- TransUnion Philippines
Why do I need a good credit score?Establishing a good credit score will primarily help you get your finances in order. If you maintain good credit, you’ll get a boatload of benefits that you won’t usually get if you do otherwise. Some of the advantages include:
- Better chances of approval for loans or credit cards
- Lower interest rates on loans or credit cards
- Power to negotiate in getting lower interest rates
- Lower insurance costs on life insurance or car insurance
- Easier approval for tenancy applications on rentals or apartments
- Better chances of getting hired in companies that do background checks
- Better deals on utilities such as phone plans, new electric service connections
How can I improve my credit score?Improving your credit score should be a no-brainer once you completely understand why you’re struggling with your rating. It takes time, discipline, and hard work to recover from a poor credit score but by being financially responsible through a handful of small steps or moves, you can improve your score dramatically over time. Consider our simple tips below:

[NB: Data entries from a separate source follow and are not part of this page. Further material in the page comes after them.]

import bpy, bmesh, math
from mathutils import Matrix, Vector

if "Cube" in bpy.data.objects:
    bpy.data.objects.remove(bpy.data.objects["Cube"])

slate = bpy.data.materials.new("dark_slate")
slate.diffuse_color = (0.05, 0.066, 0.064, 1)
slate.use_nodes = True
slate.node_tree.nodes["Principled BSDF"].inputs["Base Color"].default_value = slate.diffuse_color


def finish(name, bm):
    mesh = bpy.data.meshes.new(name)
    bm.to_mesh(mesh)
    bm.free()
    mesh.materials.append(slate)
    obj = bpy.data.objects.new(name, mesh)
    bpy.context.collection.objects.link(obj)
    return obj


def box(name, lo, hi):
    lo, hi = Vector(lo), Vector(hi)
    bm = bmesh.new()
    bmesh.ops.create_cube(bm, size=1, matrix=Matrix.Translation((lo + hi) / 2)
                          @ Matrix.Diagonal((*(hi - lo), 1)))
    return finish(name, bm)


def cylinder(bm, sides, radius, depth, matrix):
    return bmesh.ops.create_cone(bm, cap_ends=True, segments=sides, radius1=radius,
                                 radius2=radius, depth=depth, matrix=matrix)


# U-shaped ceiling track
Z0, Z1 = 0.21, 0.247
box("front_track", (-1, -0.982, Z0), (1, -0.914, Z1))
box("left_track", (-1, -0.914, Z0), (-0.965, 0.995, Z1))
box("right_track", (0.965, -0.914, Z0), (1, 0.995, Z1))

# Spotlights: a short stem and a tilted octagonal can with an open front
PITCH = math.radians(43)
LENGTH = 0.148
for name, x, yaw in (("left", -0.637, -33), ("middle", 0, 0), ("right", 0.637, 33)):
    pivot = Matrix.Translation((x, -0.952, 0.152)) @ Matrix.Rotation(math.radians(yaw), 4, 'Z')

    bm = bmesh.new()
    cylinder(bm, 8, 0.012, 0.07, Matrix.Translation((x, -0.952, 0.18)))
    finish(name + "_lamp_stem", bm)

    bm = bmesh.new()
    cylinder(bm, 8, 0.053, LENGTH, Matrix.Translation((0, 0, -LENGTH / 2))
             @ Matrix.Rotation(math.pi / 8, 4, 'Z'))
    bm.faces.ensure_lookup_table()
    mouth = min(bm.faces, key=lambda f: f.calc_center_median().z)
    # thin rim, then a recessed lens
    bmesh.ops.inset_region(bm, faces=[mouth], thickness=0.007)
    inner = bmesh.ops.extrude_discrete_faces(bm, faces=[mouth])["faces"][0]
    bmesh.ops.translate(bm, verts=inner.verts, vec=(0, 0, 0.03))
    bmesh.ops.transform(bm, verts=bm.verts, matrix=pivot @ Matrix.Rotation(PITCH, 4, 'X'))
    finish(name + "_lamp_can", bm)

- Always pay what you owe on time. Because payment history is the top factor that influences your credit score, making timely payments play a huge part in your financial journey painless. Be sure you’re using automatic payments or reminders so that you won’t forget your due date.
- Adjust your credit utilization. If your credit card has a $50,000 credit limit, do your best not to max it out. Discipline yourself to spend less so that you can lower your balance-to-limit ratio (which can effectively boost your credit rating). When you pay off your credit card, make sure you’re paying more than the minimum required payment.
- Pay off your debt. Make any outstanding payments that are past due and bring them up to date. You don’t want your credit score to go down. The more time you take to pay off your debt, the larger impact you’ll get on paper.
- Don’t apply for another credit account unless you pay off everything else. Don’t cover up a mistake with another mistake! New credit requests will only be useful if you don’t have any other existing line of credit. And if you’re done pay off your old account, keep it open to maintain your available credit, which enhances your balance-to-limit ratio.
- Make sure your records are accurate. Periodically update your credit information to make sure that you have the right details. In this age of unlimited information, people can be duped by wrongdoers such as those who steal credit card info or those who victimize people through misrepresentation. If you find inaccuracies or discrepancies, you should initiate a dispute as soon as you can to get it fixed.